(Dataset entries)
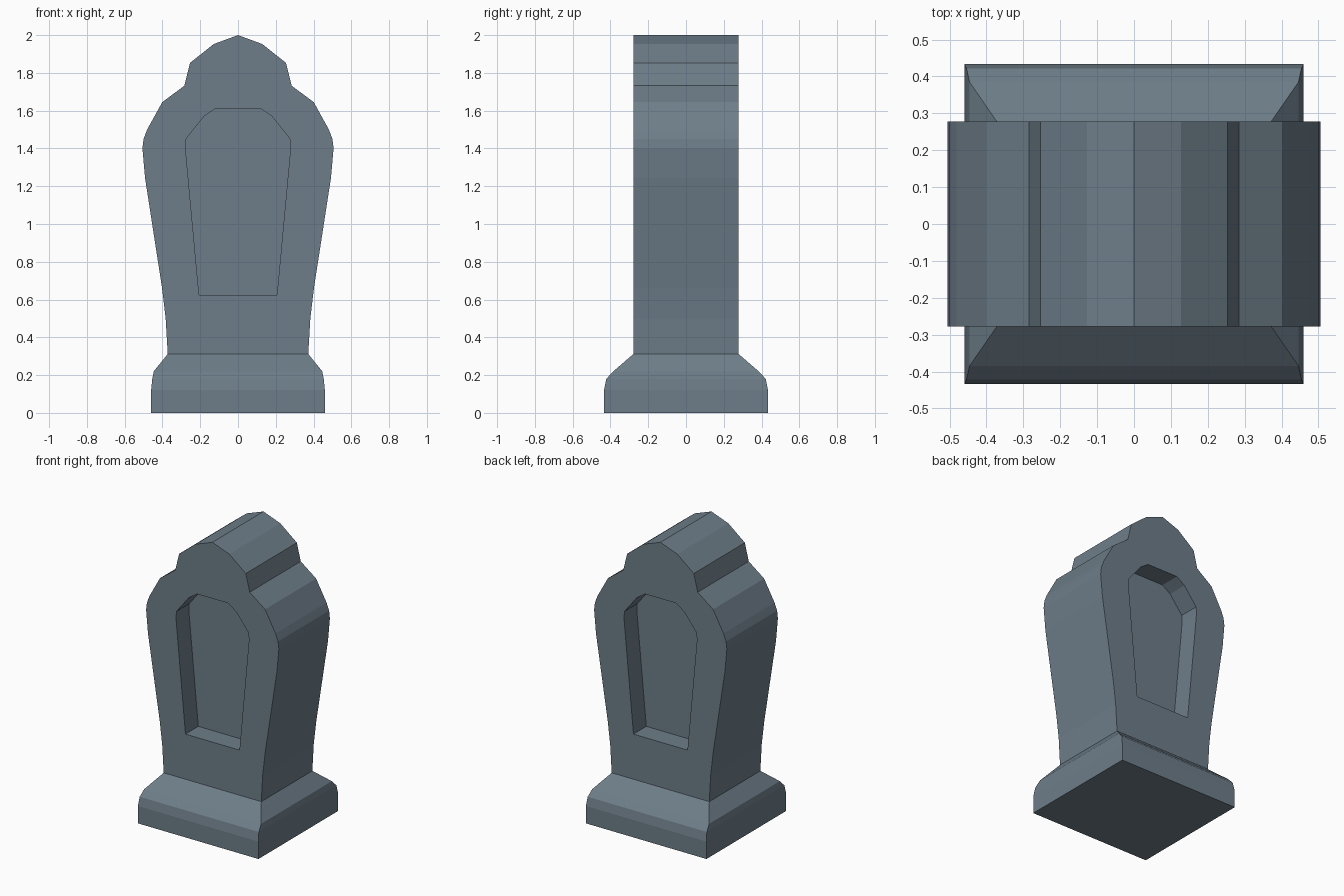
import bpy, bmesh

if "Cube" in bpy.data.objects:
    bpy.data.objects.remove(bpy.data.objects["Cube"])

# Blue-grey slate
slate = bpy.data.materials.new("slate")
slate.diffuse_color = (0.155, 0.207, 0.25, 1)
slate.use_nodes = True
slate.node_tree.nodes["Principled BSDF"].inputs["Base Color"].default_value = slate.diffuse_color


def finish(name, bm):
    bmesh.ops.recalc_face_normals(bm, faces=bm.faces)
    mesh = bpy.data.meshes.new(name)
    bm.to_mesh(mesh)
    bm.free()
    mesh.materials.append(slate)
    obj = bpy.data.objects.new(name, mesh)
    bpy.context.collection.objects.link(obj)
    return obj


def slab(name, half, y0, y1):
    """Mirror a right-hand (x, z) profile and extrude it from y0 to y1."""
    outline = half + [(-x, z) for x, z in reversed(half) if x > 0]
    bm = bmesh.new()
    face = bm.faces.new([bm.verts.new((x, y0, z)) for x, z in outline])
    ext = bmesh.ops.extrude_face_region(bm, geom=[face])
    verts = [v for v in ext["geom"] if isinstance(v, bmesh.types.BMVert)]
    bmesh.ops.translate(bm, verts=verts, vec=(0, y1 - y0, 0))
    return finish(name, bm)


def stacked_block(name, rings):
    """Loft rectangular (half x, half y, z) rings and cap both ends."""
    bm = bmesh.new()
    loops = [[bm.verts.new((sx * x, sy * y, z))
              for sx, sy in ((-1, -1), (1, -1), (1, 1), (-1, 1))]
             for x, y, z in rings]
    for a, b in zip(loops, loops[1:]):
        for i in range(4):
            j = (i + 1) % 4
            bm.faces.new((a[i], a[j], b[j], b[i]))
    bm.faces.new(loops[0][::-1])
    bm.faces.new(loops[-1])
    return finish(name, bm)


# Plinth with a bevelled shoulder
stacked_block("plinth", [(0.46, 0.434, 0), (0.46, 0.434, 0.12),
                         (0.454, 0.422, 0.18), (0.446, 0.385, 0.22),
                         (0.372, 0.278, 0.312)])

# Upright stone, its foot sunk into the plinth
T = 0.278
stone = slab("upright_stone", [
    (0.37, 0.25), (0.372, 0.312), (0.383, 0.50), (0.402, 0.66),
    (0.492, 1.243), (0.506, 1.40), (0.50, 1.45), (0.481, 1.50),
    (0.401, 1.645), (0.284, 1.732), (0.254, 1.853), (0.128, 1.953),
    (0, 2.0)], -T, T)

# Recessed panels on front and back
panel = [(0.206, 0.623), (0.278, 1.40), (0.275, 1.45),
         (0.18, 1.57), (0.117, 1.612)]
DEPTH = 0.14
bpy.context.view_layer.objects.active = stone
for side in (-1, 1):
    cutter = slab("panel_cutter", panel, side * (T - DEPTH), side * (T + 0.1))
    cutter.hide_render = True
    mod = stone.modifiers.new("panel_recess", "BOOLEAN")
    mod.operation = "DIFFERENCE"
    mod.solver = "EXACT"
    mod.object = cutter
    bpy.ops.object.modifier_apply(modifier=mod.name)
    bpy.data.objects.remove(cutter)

...

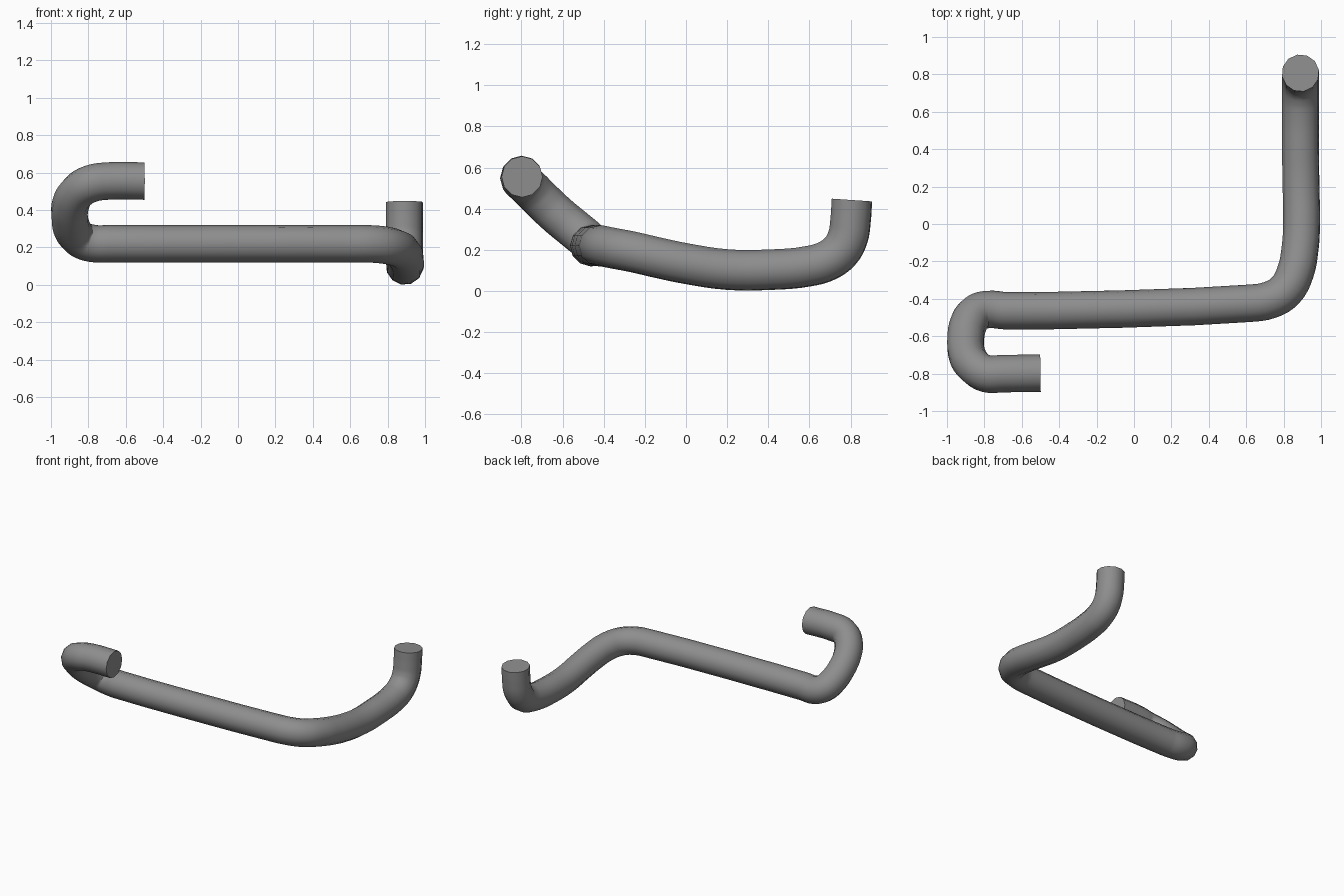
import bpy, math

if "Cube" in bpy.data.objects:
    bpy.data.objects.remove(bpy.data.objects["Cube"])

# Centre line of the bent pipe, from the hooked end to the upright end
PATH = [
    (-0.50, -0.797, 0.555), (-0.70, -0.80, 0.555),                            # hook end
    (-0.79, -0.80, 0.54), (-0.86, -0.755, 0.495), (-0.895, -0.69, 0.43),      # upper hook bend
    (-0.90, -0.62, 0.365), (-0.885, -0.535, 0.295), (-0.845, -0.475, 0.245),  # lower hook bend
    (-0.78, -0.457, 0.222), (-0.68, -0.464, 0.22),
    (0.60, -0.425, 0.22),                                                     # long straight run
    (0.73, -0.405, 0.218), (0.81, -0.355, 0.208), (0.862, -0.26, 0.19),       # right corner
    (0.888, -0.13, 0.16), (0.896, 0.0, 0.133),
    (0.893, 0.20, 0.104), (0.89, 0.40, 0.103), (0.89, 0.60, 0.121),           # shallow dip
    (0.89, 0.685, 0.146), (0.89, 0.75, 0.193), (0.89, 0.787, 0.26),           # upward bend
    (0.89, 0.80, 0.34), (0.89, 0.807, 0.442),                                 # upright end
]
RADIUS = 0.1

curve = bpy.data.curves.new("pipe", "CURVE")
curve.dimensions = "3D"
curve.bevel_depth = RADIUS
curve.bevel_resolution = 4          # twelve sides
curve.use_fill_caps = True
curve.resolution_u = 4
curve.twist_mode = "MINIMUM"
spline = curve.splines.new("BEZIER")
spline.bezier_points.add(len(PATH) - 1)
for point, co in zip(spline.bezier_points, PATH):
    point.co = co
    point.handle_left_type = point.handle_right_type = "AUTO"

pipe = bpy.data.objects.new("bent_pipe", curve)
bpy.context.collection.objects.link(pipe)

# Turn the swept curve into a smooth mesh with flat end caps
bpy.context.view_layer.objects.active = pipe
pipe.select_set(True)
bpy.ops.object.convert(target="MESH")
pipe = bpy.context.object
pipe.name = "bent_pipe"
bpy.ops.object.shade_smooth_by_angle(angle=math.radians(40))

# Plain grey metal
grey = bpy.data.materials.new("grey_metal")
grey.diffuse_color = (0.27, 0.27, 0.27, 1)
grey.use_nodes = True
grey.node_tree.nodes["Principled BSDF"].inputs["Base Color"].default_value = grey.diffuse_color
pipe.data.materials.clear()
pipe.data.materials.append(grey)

WORK TASK:
Copy each line of the data above that holds "bmesh".

RESULT FOR THIS TASK:
import bpy, bmesh
    bmesh.ops.recalc_face_normals(bm, faces=bm.faces)
    bm = bmesh.new()
    ext = bmesh.ops.extrude_face_region(bm, geom=[face])
    verts = [v for v in ext["geom"] if isinstance(v, bmesh.types.BMVert)]
    bmesh.ops.translate(bm, verts=verts, vec=(0, y1 - y0, 0))
    bm = bmesh.new()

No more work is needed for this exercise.